======== Supplied data
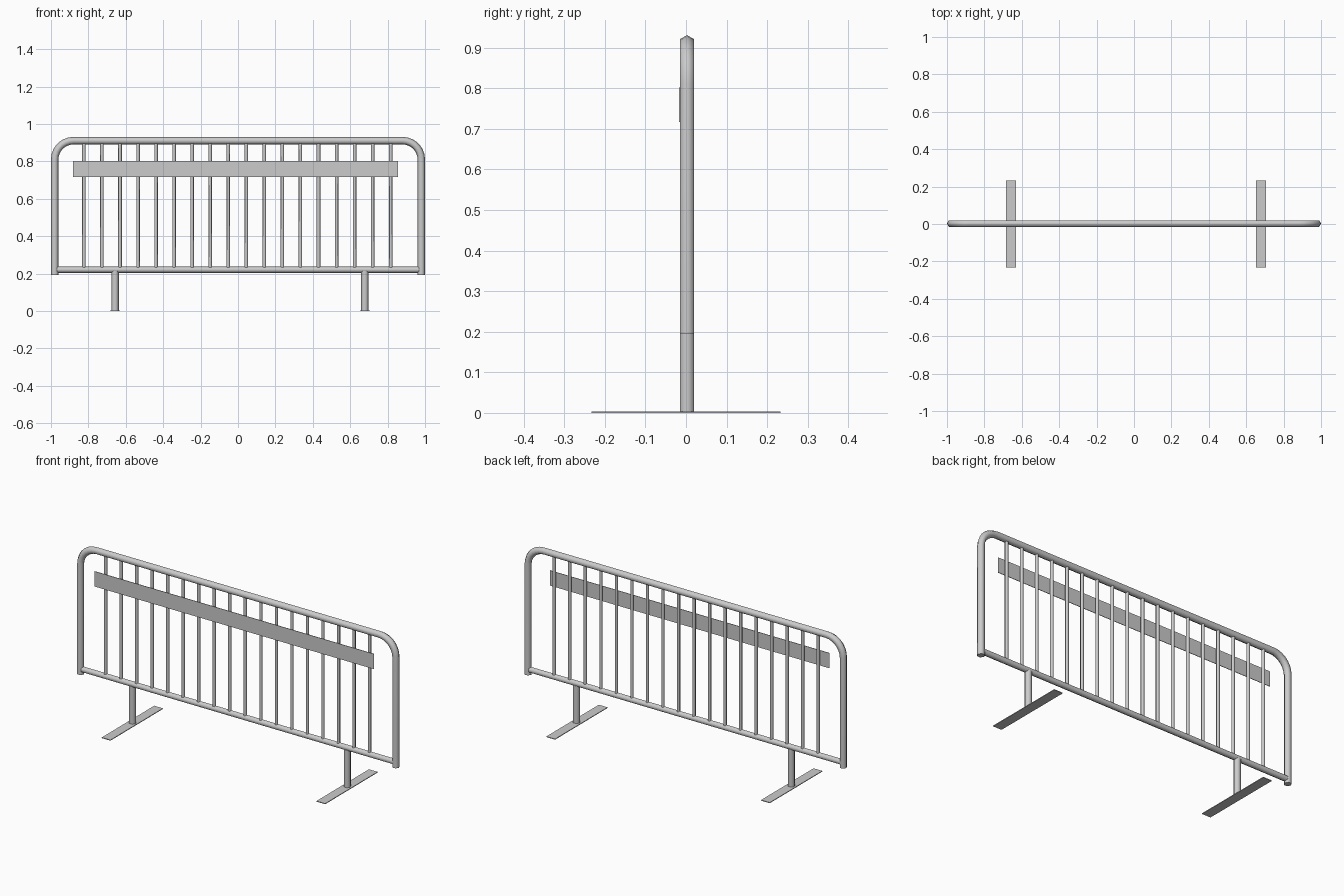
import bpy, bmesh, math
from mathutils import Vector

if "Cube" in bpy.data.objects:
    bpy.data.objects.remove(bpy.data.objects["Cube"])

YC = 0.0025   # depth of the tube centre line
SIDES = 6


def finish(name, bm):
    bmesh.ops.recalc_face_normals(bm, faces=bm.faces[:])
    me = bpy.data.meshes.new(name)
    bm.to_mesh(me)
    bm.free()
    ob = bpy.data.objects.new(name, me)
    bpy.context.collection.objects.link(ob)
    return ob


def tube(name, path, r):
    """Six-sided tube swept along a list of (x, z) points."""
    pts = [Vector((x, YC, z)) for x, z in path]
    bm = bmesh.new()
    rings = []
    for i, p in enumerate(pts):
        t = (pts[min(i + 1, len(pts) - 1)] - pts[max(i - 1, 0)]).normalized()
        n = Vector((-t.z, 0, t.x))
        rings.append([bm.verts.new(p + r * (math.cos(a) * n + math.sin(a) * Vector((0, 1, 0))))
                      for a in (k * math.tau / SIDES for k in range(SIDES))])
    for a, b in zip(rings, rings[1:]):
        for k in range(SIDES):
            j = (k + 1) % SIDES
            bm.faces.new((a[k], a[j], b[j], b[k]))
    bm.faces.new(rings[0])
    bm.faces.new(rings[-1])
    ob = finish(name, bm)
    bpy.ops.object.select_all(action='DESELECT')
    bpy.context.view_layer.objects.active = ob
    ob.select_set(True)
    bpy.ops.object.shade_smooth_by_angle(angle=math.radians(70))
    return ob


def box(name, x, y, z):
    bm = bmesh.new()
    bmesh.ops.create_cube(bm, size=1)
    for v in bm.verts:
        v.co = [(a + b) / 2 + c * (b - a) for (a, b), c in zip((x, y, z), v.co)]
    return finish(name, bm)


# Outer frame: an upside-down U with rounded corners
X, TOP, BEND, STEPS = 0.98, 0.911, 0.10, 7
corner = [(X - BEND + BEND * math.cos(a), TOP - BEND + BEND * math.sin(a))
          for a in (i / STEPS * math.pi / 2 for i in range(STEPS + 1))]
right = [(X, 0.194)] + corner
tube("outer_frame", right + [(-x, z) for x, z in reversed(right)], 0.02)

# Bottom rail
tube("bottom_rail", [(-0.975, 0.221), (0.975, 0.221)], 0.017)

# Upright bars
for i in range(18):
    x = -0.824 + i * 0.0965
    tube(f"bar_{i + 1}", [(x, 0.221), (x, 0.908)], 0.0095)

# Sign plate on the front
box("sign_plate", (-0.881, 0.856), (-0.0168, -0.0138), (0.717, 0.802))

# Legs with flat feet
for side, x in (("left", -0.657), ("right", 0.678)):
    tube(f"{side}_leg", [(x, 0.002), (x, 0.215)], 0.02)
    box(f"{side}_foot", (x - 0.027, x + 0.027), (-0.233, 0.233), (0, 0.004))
================
======== Supplied data
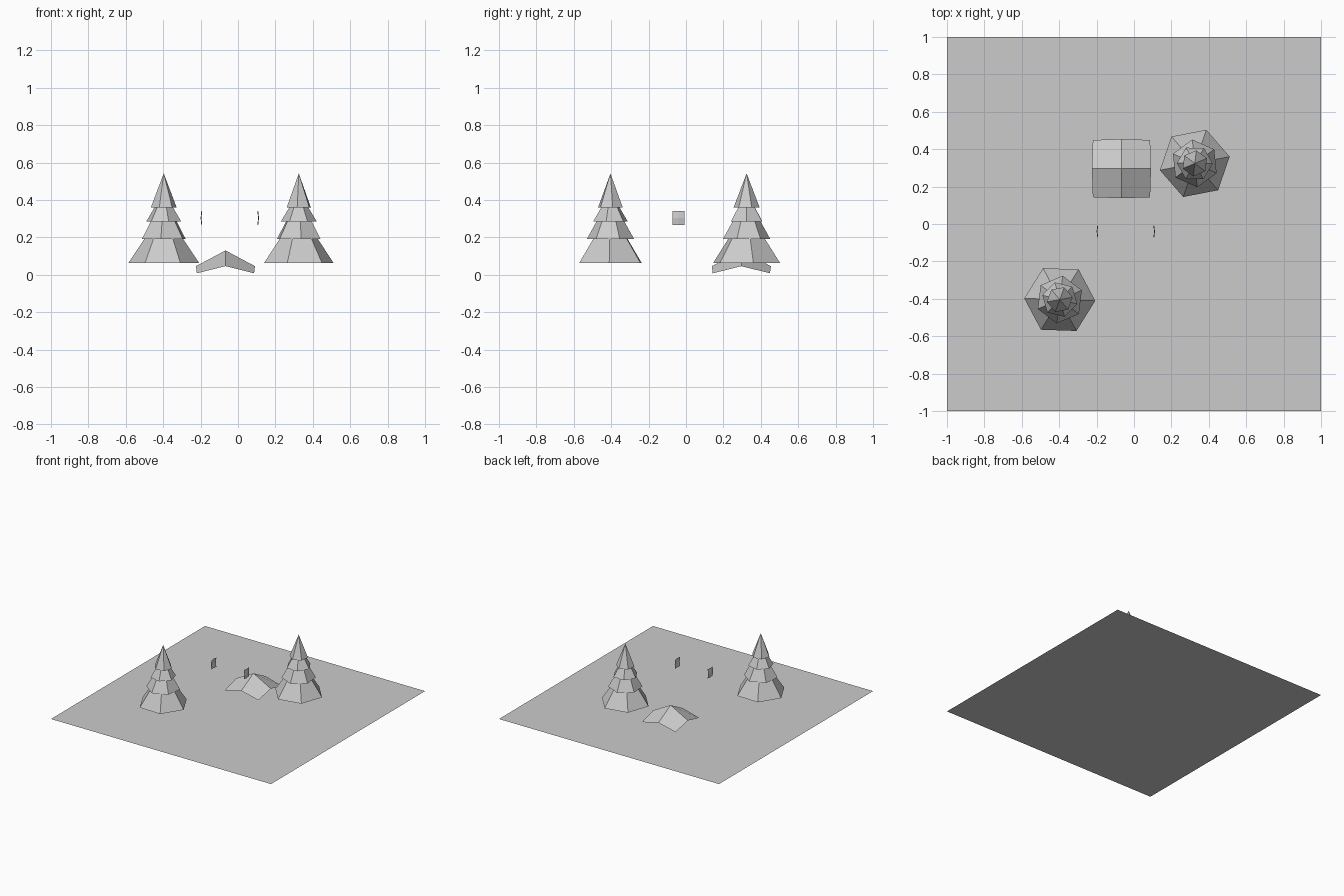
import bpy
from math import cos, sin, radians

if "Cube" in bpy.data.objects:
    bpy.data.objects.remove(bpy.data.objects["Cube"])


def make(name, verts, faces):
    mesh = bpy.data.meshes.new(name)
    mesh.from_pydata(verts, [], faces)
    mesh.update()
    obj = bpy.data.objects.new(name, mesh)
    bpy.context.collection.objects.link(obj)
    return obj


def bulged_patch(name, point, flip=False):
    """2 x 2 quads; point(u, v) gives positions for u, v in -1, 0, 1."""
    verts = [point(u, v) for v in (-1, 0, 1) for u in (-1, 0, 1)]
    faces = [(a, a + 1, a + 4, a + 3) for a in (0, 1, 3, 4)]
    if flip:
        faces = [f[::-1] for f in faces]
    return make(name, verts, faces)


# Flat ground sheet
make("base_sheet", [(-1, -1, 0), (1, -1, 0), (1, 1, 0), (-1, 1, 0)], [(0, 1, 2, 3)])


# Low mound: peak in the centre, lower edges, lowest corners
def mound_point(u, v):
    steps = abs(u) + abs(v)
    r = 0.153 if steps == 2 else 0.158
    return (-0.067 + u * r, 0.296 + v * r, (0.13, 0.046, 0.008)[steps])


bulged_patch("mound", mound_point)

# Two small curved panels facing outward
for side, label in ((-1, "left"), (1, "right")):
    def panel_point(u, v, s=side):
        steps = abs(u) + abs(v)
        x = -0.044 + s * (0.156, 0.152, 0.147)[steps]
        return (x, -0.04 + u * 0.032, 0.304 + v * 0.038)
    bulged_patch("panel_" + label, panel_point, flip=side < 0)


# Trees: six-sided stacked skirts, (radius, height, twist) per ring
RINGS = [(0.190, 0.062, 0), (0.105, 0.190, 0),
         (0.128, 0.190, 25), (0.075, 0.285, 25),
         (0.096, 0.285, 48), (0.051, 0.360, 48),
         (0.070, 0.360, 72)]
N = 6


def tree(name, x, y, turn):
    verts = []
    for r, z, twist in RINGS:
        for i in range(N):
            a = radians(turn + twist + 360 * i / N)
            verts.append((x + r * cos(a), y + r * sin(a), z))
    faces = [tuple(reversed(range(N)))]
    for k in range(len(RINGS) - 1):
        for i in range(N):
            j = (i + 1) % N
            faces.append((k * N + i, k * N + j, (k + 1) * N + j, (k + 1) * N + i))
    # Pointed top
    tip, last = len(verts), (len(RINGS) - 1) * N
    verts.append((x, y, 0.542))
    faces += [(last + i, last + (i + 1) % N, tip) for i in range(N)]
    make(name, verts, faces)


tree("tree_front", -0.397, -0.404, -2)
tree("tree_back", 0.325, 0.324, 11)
================
Search the listing for "return" and copy each line holding it.

▶ Answer to this exercise
    return ob
    return ob
    return finish(name, bm)
    return obj
    return make(name, verts, faces)
    return (-0.067 + u * r, 0.296 + v * r, (0.13, 0.046, 0.008)[steps])
        return (x, -0.04 + u * 0.032, 0.304 + v * 0.038)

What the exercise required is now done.